TASK TO CARRY OUT
Below are entries. Reproduce exactly the lines between the line holding "import bpy, bmesh, math" and the line holding "bmesh.ops.recalc_face_normals(bm, faces=bm.faces[:])", inclusive, and only those.

=-=-=

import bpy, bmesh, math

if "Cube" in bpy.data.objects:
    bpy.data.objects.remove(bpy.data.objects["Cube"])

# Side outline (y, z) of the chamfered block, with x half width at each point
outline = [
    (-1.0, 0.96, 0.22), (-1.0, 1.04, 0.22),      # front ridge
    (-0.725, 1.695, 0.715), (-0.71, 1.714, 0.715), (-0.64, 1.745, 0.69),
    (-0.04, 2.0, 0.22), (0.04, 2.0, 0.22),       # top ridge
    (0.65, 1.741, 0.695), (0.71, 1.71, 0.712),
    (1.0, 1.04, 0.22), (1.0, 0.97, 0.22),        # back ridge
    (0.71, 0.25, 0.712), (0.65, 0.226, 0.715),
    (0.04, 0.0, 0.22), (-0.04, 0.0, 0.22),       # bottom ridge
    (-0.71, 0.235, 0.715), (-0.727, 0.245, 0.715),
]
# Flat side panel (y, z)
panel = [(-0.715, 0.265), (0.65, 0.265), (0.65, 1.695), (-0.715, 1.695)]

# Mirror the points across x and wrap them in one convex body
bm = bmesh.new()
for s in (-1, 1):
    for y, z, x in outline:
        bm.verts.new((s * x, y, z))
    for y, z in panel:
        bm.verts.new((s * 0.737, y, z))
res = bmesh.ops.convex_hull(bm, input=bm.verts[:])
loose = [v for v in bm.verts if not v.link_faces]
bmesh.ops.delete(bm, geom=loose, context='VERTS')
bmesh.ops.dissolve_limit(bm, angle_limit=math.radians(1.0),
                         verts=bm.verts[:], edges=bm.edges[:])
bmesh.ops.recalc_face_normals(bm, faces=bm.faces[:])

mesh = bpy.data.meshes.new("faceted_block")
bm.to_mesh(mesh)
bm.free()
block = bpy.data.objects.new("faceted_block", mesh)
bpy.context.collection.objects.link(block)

=-=-=

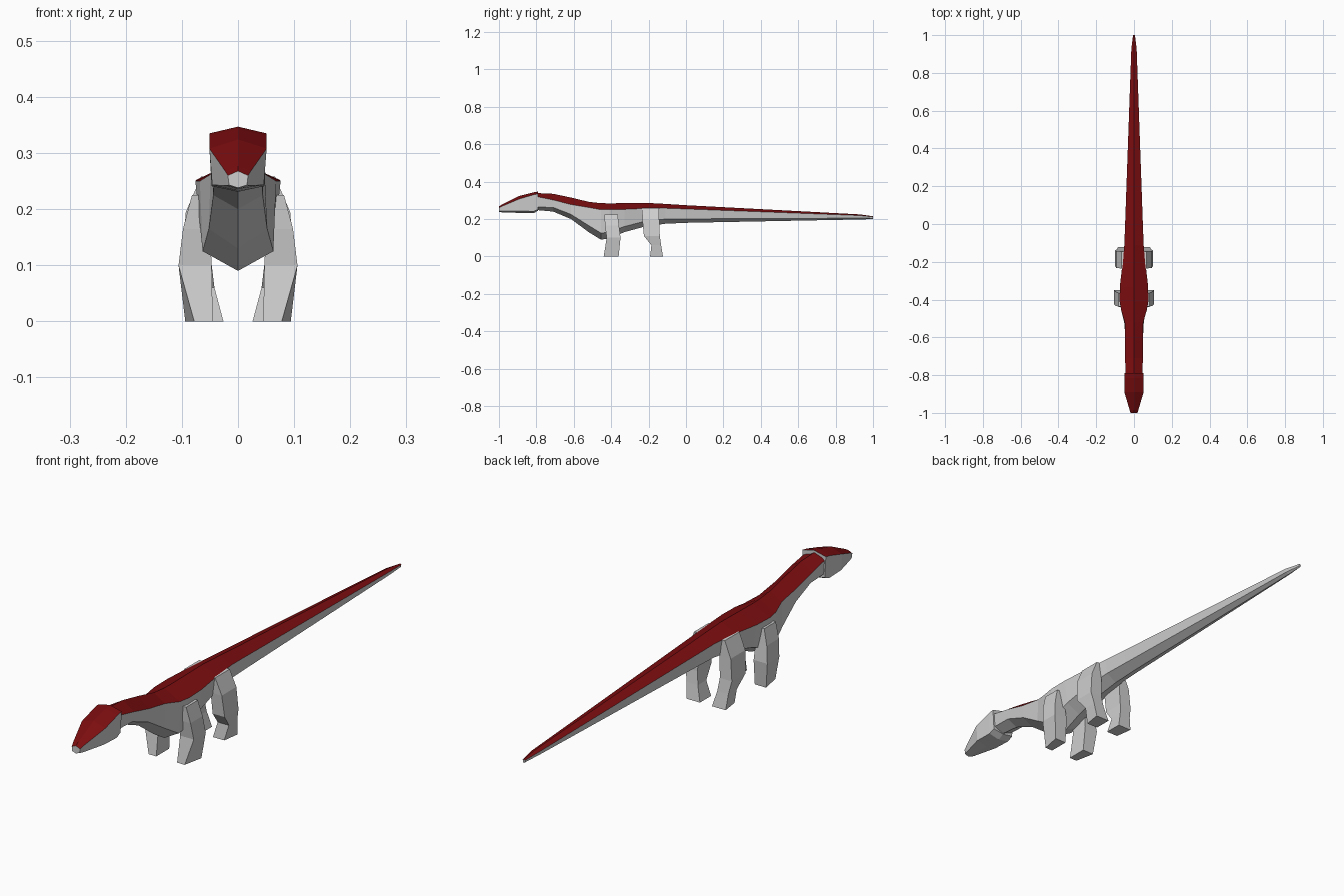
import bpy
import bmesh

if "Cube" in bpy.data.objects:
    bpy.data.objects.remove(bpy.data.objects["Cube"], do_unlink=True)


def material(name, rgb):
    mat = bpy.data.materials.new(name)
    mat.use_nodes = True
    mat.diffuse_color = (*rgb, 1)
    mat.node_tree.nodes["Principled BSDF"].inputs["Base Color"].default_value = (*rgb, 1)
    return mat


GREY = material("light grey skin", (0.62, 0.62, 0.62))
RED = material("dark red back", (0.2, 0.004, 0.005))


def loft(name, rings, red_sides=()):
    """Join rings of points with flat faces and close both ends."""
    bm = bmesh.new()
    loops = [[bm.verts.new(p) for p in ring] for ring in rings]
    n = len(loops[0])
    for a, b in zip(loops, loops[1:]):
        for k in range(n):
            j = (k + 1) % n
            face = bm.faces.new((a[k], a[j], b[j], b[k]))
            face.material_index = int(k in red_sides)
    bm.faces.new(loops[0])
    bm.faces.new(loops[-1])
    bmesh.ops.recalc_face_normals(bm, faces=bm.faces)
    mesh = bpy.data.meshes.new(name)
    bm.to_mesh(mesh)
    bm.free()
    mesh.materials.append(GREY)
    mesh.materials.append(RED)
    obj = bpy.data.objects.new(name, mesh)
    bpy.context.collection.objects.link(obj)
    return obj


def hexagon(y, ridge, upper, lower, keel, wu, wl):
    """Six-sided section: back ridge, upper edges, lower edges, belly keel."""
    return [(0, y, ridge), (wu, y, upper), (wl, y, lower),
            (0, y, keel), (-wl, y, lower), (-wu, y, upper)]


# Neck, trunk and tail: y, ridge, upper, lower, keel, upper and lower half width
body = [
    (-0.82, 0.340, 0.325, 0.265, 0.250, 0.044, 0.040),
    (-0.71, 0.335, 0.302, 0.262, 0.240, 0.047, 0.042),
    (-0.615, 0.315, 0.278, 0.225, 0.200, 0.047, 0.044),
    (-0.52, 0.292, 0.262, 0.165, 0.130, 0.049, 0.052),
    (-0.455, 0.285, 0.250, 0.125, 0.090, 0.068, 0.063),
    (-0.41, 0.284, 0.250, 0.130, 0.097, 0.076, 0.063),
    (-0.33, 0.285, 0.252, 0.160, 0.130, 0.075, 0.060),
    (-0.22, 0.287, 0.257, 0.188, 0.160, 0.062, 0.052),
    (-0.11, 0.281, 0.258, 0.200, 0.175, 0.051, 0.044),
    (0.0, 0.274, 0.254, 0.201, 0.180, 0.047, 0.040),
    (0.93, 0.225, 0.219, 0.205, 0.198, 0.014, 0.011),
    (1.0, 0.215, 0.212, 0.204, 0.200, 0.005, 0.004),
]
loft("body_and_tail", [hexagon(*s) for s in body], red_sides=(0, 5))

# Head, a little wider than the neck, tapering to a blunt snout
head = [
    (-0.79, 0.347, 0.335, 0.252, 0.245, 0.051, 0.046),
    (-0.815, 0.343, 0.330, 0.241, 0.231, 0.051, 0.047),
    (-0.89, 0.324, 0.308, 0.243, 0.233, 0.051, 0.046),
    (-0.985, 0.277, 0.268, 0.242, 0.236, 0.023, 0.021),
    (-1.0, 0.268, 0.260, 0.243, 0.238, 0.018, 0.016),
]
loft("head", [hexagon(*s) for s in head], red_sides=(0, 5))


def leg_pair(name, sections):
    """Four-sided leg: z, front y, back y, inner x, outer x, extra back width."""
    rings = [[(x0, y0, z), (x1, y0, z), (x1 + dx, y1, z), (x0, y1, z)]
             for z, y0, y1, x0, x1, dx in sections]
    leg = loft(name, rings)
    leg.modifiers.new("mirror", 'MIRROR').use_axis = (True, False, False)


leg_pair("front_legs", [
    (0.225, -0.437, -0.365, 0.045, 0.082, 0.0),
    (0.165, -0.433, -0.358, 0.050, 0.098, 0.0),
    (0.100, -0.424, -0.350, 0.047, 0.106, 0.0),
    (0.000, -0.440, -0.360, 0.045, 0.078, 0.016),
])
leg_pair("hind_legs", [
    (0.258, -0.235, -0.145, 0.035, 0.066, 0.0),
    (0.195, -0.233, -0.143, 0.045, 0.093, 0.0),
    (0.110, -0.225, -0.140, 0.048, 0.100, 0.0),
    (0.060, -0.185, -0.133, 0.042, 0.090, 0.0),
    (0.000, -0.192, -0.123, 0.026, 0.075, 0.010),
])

=-=-=

SOLUTION
import bpy, bmesh, math

if "Cube" in bpy.data.objects:
    bpy.data.objects.remove(bpy.data.objects["Cube"])

# Side outline (y, z) of the chamfered block, with x half width at each point
outline = [
    (-1.0, 0.96, 0.22), (-1.0, 1.04, 0.22),      # front ridge
    (-0.725, 1.695, 0.715), (-0.71, 1.714, 0.715), (-0.64, 1.745, 0.69),
    (-0.04, 2.0, 0.22), (0.04, 2.0, 0.22),       # top ridge
    (0.65, 1.741, 0.695), (0.71, 1.71, 0.712),
    (1.0, 1.04, 0.22), (1.0, 0.97, 0.22),        # back ridge
    (0.71, 0.25, 0.712), (0.65, 0.226, 0.715),
    (0.04, 0.0, 0.22), (-0.04, 0.0, 0.22),       # bottom ridge
    (-0.71, 0.235, 0.715), (-0.727, 0.245, 0.715),
]
# Flat side panel (y, z)
panel = [(-0.715, 0.265), (0.65, 0.265), (0.65, 1.695), (-0.715, 1.695)]

# Mirror the points across x and wrap them in one convex body
bm = bmesh.new()
for s in (-1, 1):
    for y, z, x in outline:
        bm.verts.new((s * x, y, z))
    for y, z in panel:
        bm.verts.new((s * 0.737, y, z))
res = bmesh.ops.convex_hull(bm, input=bm.verts[:])
loose = [v for v in bm.verts if not v.link_faces]
bmesh.ops.delete(bm, geom=loose, context='VERTS')
bmesh.ops.dissolve_limit(bm, angle_limit=math.radians(1.0),
                         verts=bm.verts[:], edges=bm.edges[:])
bmesh.ops.recalc_face_normals(bm, faces=bm.faces[:])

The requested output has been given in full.